(AVAILABLE DATA begins)

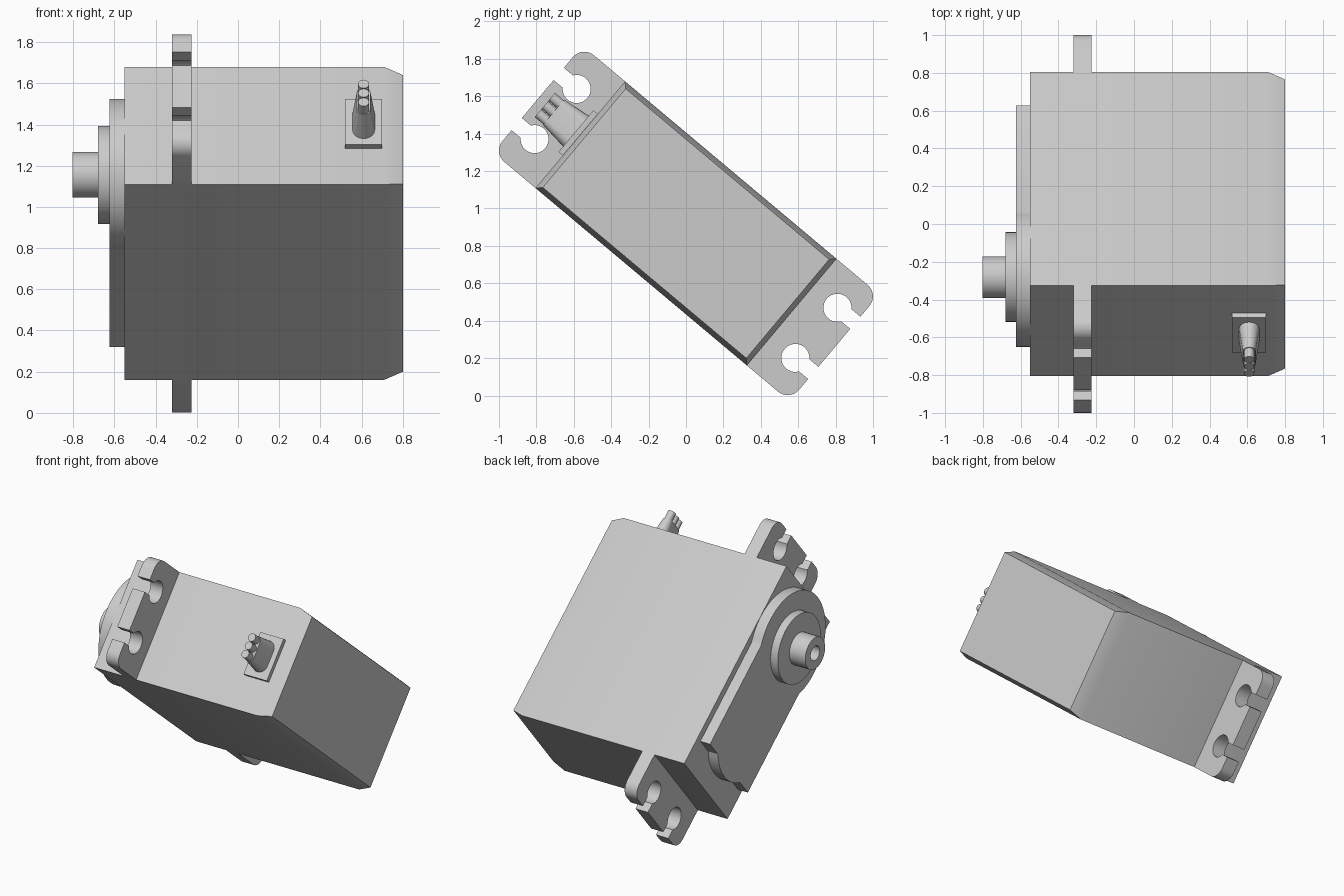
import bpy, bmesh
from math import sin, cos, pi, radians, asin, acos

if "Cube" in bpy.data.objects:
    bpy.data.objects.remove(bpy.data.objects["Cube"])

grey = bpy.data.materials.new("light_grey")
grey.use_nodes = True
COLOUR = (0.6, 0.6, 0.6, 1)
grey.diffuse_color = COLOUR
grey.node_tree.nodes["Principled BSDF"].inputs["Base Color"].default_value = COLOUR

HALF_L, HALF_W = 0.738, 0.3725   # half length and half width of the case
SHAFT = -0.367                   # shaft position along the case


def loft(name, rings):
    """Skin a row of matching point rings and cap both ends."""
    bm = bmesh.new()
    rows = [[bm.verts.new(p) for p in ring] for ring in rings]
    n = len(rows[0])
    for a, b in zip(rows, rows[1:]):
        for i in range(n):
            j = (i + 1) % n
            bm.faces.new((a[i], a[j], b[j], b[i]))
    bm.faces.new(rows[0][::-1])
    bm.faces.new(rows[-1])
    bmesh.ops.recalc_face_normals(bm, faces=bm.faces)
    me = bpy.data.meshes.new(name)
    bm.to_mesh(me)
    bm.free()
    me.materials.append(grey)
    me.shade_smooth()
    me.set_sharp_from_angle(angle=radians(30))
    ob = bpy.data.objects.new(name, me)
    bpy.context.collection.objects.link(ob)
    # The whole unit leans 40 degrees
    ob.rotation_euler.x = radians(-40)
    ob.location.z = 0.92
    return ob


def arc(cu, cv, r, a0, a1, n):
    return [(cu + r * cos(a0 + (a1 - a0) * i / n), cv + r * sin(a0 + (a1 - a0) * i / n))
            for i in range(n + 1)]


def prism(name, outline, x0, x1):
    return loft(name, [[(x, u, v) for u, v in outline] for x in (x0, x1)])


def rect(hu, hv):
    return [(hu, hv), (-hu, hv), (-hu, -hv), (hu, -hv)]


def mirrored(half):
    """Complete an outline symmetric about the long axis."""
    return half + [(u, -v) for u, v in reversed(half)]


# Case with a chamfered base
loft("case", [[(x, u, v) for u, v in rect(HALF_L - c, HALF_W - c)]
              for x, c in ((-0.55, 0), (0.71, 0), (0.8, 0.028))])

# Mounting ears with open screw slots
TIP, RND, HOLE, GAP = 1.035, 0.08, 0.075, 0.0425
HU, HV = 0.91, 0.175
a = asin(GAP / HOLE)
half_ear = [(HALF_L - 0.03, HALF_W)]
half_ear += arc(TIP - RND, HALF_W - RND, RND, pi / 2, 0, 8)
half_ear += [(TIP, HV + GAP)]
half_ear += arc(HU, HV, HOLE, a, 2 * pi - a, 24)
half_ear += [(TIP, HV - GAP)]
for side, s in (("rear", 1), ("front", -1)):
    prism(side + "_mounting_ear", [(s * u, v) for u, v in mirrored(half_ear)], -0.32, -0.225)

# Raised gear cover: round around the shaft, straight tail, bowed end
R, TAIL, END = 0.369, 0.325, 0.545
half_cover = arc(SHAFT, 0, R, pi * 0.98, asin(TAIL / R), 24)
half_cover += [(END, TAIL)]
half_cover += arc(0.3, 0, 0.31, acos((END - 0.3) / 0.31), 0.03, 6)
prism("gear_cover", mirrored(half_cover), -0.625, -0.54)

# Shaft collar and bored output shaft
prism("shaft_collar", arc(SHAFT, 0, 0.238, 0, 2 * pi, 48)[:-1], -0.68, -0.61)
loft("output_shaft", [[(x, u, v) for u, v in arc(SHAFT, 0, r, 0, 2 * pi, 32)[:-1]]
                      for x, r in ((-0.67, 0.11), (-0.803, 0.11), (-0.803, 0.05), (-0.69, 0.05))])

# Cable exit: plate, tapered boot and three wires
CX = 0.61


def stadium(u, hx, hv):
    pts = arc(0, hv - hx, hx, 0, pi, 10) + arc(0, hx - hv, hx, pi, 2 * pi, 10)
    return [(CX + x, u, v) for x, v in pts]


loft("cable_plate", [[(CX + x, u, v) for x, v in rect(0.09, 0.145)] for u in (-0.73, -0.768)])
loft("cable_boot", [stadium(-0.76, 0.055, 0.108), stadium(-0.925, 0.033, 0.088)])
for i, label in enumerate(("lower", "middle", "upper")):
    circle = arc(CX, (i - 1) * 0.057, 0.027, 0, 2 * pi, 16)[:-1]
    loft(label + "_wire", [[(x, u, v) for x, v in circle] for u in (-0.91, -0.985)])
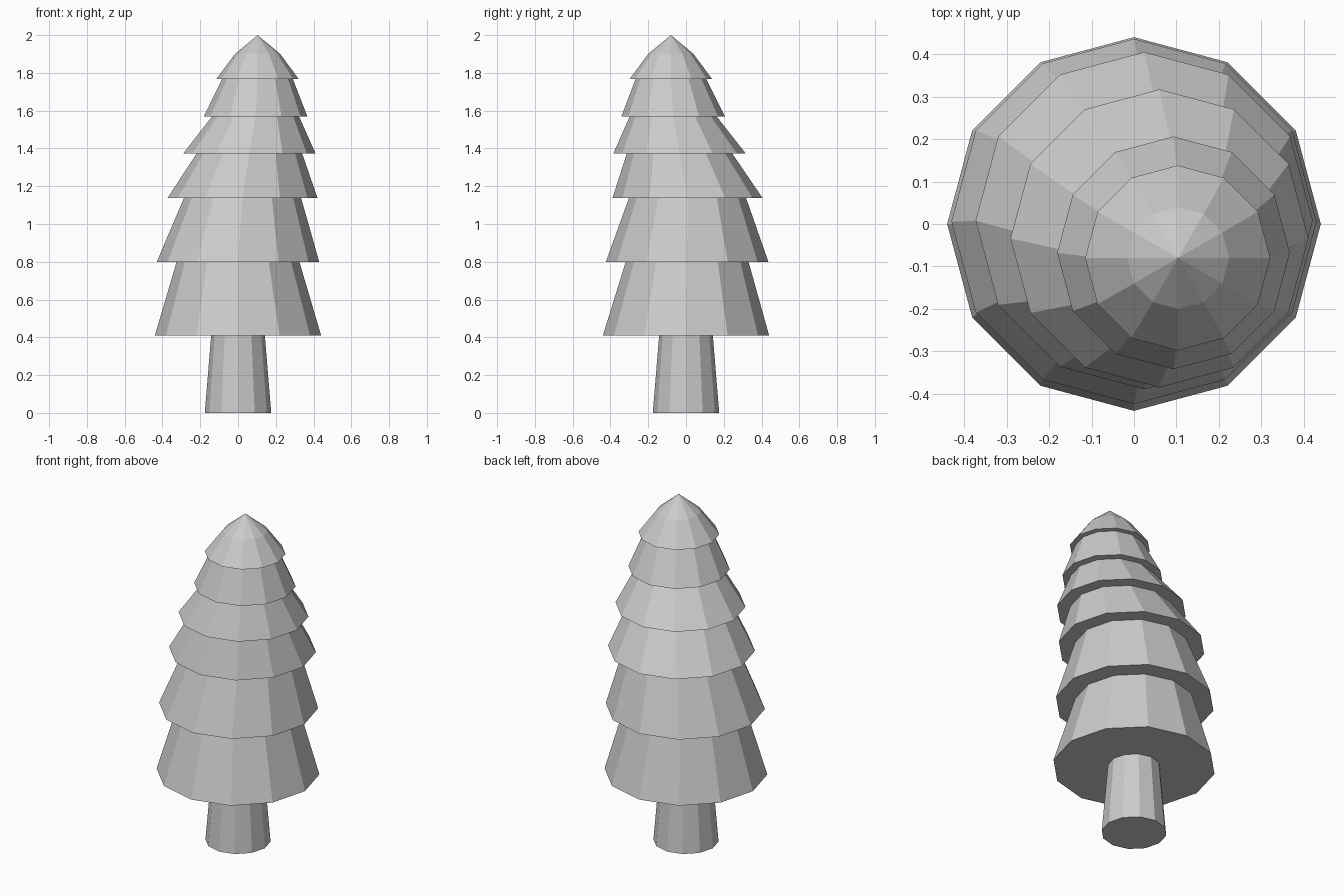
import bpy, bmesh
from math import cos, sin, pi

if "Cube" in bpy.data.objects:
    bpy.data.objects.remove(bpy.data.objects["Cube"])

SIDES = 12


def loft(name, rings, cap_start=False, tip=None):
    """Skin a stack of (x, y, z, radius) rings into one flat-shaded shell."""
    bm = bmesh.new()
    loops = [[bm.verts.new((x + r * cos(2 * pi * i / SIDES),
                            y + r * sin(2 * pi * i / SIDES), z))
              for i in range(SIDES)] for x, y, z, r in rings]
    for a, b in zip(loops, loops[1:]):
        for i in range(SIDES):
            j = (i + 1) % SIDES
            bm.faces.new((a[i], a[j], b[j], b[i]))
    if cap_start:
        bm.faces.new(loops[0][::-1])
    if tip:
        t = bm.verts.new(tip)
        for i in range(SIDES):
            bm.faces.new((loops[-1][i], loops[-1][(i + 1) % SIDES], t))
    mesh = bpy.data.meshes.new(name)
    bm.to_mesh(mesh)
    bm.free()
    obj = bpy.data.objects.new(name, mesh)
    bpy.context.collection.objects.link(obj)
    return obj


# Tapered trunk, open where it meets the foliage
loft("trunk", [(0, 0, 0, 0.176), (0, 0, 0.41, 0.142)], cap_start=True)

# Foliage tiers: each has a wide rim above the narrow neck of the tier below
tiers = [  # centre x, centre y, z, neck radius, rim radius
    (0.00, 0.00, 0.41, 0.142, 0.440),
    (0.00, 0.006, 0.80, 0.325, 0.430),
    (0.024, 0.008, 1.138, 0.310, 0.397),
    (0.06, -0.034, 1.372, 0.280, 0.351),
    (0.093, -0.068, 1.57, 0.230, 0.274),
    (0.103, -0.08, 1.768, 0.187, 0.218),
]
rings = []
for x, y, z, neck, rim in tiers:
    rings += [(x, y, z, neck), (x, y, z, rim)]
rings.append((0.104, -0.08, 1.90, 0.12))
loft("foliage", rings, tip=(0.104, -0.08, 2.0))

(AVAILABLE DATA ends)

Could you copy the data above exactly, leaving the pictures out?

import bpy, bmesh
from math import sin, cos, pi, radians, asin, acos

if "Cube" in bpy.data.objects:
    bpy.data.objects.remove(bpy.data.objects["Cube"])

grey = bpy.data.materials.new("light_grey")
grey.use_nodes = True
COLOUR = (0.6, 0.6, 0.6, 1)
grey.diffuse_color = COLOUR
grey.node_tree.nodes["Principled BSDF"].inputs["Base Color"].default_value = COLOUR

HALF_L, HALF_W = 0.738, 0.3725   # half length and half width of the case
SHAFT = -0.367                   # shaft position along the case


def loft(name, rings):
    """Skin a row of matching point rings and cap both ends."""
    bm = bmesh.new()
    rows = [[bm.verts.new(p) for p in ring] for ring in rings]
    n = len(rows[0])
    for a, b in zip(rows, rows[1:]):
        for i in range(n):
            j = (i + 1) % n
            bm.faces.new((a[i], a[j], b[j], b[i]))
    bm.faces.new(rows[0][::-1])
    bm.faces.new(rows[-1])
    bmesh.ops.recalc_face_normals(bm, faces=bm.faces)
    me = bpy.data.meshes.new(name)
    bm.to_mesh(me)
    bm.free()
    me.materials.append(grey)
    me.shade_smooth()
    me.set_sharp_from_angle(angle=radians(30))
    ob = bpy.data.objects.new(name, me)
    bpy.context.collection.objects.link(ob)
    # The whole unit leans 40 degrees
    ob.rotation_euler.x = radians(-40)
    ob.location.z = 0.92
    return ob


def arc(cu, cv, r, a0, a1, n):
    return [(cu + r * cos(a0 + (a1 - a0) * i / n), cv + r * sin(a0 + (a1 - a0) * i / n))
            for i in range(n + 1)]


def prism(name, outline, x0, x1):
    return loft(name, [[(x, u, v) for u, v in outline] for x in (x0, x1)])


def rect(hu, hv):
    return [(hu, hv), (-hu, hv), (-hu, -hv), (hu, -hv)]


def mirrored(half):
    """Complete an outline symmetric about the long axis."""
    return half + [(u, -v) for u, v in reversed(half)]


# Case with a chamfered base
loft("case", [[(x, u, v) for u, v in rect(HALF_L - c, HALF_W - c)]
              for x, c in ((-0.55, 0), (0.71, 0), (0.8, 0.028))])

# Mounting ears with open screw slots
TIP, RND, HOLE, GAP = 1.035, 0.08, 0.075, 0.0425
HU, HV = 0.91, 0.175
a = asin(GAP / HOLE)
half_ear = [(HALF_L - 0.03, HALF_W)]
half_ear += arc(TIP - RND, HALF_W - RND, RND, pi / 2, 0, 8)
half_ear += [(TIP, HV + GAP)]
half_ear += arc(HU, HV, HOLE, a, 2 * pi - a, 24)
half_ear += [(TIP, HV - GAP)]
for side, s in (("rear", 1), ("front", -1)):
    prism(side + "_mounting_ear", [(s * u, v) for u, v in mirrored(half_ear)], -0.32, -0.225)

# Raised gear cover: round around the shaft, straight tail, bowed end
R, TAIL, END = 0.369, 0.325, 0.545
half_cover = arc(SHAFT, 0, R, pi * 0.98, asin(TAIL / R), 24)
half_cover += [(END, TAIL)]
half_cover += arc(0.3, 0, 0.31, acos((END - 0.3) / 0.31), 0.03, 6)
prism("gear_cover", mirrored(half_cover), -0.625, -0.54)

# Shaft collar and bored output shaft
prism("shaft_collar", arc(SHAFT, 0, 0.238, 0, 2 * pi, 48)[:-1], -0.68, -0.61)
loft("output_shaft", [[(x, u, v) for u, v in arc(SHAFT, 0, r, 0, 2 * pi, 32)[:-1]]
                      for x, r in ((-0.67, 0.11), (-0.803, 0.11), (-0.803, 0.05), (-0.69, 0.05))])

# Cable exit: plate, tapered boot and three wires
CX = 0.61


def stadium(u, hx, hv):
    pts = arc(0, hv - hx, hx, 0, pi, 10) + arc(0, hx - hv, hx, pi, 2 * pi, 10)
    return [(CX + x, u, v) for x, v in pts]


loft("cable_plate", [[(CX + x, u, v) for x, v in rect(0.09, 0.145)] for u in (-0.73, -0.768)])
loft("cable_boot", [stadium(-0.76, 0.055, 0.108), stadium(-0.925, 0.033, 0.088)])
for i, label in enumerate(("lower", "middle", "upper")):
    circle = arc(CX, (i - 1) * 0.057, 0.027, 0, 2 * pi, 16)[:-1]
    loft(label + "_wire", [[(x, u, v) for x, v in circle] for u in (-0.91, -0.985)])
import bpy, bmesh
from math import cos, sin, pi

if "Cube" in bpy.data.objects:
    bpy.data.objects.remove(bpy.data.objects["Cube"])

SIDES = 12


def loft(name, rings, cap_start=False, tip=None):
    """Skin a stack of (x, y, z, radius) rings into one flat-shaded shell."""
    bm = bmesh.new()
    loops = [[bm.verts.new((x + r * cos(2 * pi * i / SIDES),
                            y + r * sin(2 * pi * i / SIDES), z))
              for i in range(SIDES)] for x, y, z, r in rings]
    for a, b in zip(loops, loops[1:]):
        for i in range(SIDES):
            j = (i + 1) % SIDES
            bm.faces.new((a[i], a[j], b[j], b[i]))
    if cap_start:
        bm.faces.new(loops[0][::-1])
    if tip:
        t = bm.verts.new(tip)
        for i in range(SIDES):
            bm.faces.new((loops[-1][i], loops[-1][(i + 1) % SIDES], t))
    mesh = bpy.data.meshes.new(name)
    bm.to_mesh(mesh)
    bm.free()
    obj = bpy.data.objects.new(name, mesh)
    bpy.context.collection.objects.link(obj)
    return obj


# Tapered trunk, open where it meets the foliage
loft("trunk", [(0, 0, 0, 0.176), (0, 0, 0.41, 0.142)], cap_start=True)

# Foliage tiers: each has a wide rim above the narrow neck of the tier below
tiers = [  # centre x, centre y, z, neck radius, rim radius
    (0.00, 0.00, 0.41, 0.142, 0.440),
    (0.00, 0.006, 0.80, 0.325, 0.430),
    (0.024, 0.008, 1.138, 0.310, 0.397),
    (0.06, -0.034, 1.372, 0.280, 0.351),
    (0.093, -0.068, 1.57, 0.230, 0.274),
    (0.103, -0.08, 1.768, 0.187, 0.218),
]
rings = []
for x, y, z, neck, rim in tiers:
    rings += [(x, y, z, neck), (x, y, z, rim)]
rings.append((0.104, -0.08, 1.90, 0.12))
loft("foliage", rings, tip=(0.104, -0.08, 2.0))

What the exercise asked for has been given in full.